sponsored by psychohistorian.org
|Citation||Lassell, W. (1863) "Letter to Professor Stokes, Sec. R.S., containing Observations made at Malta on a Planetary Nebula". R.S.P.S., 12, 269.|
By William Lassell, Esq., F.R.S.
Malta, 26th Sept. 1862.
My dear Sir, – In directing my large equatoreal upon the well-known planetary nebula situated in AR 20h 56m N.P.D. 101° 56' (1862), it has revealed so marvellous a conformation of this object that I cannot forbear to send you a drawing of it, with some description of its appearance. With comparatively low powers, e.g. 231
and 285, it appears at first sight as a vividly light-blue elliptic nebula, with a slight prolongation of the nebula, or a very faint star, at or near the ends of the transverse axis. In this aspect the nebula resembles in form the planet Saturn when the ring is seen nearly edgewise. Attentively viewing it with higher powers, magnifying respectively 760, 1060, and 1480 times, and under the most favourable circumstances which have presented themselves, I have discovered within the nebula a brilliant elliptic ring, extremely well defined, and apparently having no connexion with the surrounding nebula, which indeed has the appearance of a gaseous or gauze-like envelope, scarcely interfering with the sharpness of the ring, and only diminishing somewhat its brightness. This nebulous envelope extends a little further from
the ends of the conjugate than from the ends of the transverse axis; indeed, it is but very faintly prolonged, and only just traceable towards the preceding and following stars. There is a star near its border, northwards, in the projection of the conjugate axis.
The breadth or thickness of the ring is, unlike that of Saturn, nearly uniform, or equal in every part, so that its form most probably is either really elliptic, and seen by us in a line nearly perpendicular to its plane; or, if really circular, and seen foreshortened, a section throughout any part of it, limited by the internal and external diameters, must be a circle. In other words, it will be like a circular cylinder bent round. It could scarcely fail to bring to my mind the annular nebula in Lyra, especially as there is a conspicuous central star (proportionally, however, much brighter than that which is in the centre of that nebula), and yet the resemblance is only rudely in form, for this ring is much more symmetrical and more sharply defined, suggesting the idea of a solid galaxy of brilliant stars.
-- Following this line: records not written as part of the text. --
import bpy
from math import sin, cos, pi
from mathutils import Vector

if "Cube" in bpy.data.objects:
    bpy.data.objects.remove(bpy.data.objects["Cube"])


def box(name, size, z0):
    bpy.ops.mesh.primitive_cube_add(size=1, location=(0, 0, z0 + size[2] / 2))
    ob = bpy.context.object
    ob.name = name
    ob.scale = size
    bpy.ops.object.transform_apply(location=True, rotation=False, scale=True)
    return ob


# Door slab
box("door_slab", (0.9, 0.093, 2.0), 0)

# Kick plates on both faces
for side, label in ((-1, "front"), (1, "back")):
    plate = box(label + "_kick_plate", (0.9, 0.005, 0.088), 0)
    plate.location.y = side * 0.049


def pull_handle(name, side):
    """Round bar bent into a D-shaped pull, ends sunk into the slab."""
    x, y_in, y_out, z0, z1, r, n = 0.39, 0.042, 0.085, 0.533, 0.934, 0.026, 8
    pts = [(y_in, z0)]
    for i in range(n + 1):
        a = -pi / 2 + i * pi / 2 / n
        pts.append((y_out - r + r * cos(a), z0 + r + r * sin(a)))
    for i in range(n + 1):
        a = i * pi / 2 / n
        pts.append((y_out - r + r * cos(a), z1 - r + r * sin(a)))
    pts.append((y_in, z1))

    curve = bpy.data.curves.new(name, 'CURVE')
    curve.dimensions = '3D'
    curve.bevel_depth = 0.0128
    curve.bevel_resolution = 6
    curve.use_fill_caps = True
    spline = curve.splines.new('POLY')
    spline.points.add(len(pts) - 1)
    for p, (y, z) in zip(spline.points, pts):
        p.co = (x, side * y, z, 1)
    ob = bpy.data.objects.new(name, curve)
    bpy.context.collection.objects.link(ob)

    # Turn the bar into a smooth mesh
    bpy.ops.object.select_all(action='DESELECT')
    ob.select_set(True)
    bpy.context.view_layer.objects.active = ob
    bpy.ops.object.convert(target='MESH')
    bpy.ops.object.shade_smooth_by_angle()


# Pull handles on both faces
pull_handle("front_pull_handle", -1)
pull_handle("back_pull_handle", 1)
The ring is not perfectly uniform in brightness, the south-preceding part being slightly the most vivid. The transverse axis is inclined to the parallel of declination about 13°. A series of micrometrical measures of the length and breadth of the ellipse gives a mean of 26.2" for the transverse, and 16.6" for the conjugate axis.
The accompanying drawing has not been at all corrected by these measures, but is the result of several sketches made during different observations, and is a faithful transcript of the appearance of the nebula to my eye, when most favourably seen.
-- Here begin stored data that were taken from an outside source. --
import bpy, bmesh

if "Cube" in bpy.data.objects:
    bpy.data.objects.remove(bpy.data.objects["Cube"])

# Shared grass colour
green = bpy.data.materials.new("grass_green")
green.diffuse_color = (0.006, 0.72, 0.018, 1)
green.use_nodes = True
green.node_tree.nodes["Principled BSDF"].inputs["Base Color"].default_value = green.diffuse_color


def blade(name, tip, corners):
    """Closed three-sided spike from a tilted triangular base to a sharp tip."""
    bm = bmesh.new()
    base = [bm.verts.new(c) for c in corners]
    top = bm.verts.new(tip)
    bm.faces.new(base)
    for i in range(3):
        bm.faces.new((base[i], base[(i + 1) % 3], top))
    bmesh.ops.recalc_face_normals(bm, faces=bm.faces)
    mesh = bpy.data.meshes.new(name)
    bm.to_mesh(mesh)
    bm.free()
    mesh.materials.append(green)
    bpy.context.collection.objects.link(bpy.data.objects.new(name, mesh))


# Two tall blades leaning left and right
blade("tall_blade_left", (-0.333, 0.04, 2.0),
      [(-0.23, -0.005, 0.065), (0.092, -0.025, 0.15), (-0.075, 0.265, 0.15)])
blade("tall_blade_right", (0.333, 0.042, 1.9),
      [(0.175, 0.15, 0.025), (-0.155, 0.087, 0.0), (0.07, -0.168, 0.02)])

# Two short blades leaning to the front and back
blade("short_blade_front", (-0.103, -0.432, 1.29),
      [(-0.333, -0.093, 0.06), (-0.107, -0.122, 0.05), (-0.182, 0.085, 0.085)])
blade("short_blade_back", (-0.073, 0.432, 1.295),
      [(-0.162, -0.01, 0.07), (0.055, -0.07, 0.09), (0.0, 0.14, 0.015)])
The object is, as may be supposed, one of extreme difficulty, requiring in the highest degree the combination of light and definition in the telescope, and a favourable state of atmosphere, – which will further appear when I state that it was not until I was favoured with an unusually fine night, and had applied a power of 1480, that the whole of the details were brought out.
I confess I have been greatly impressed by the revelation of this most wonderful object, situated on what perhaps we may consider as the very confines of the accessible or recognizable part of the universe, affording ground for the inference that more gorgeous systems exist beyond our view than any we have become acquainted with.
I am, &c.,
Document type: Journal article.
Document source: SAAO Library
Scope: Complete article.
Keyed in: AS
Proof reading: AS
Online version: 2010 July 01.
DOCdb is still in beta-release.
Known issues, feature requests, and updates on bug fixes, are here:
Found a bug? Have a comment or suggestion to improve DOCdb? Please let us know!
DOCdb is a free online resource that exists to promote deep sky observing.
You could help by sharing your observations, writing an article, digitizing and proof-reading historical material, and more.
Everything on DOCdb.net is © 2004-2010 by Auke Slotegraaf, unless stated otherwise or if you can prove you have divine permission to use it. Before using material published here, please consult the Creative Commons Attribution-Non-Commercial-Share Alike 2.5 License. Some material on DOCdb is copyright the individual authors. If in doubt, don't reproduce. And that goes for having children, too. Please note that the recommended browser for DOCdb is Firefox 3.x. You may also get good results with K-Meleon. Good luck if you're using IE. A successful experience with other browsers, including Opera and Safari, may vary.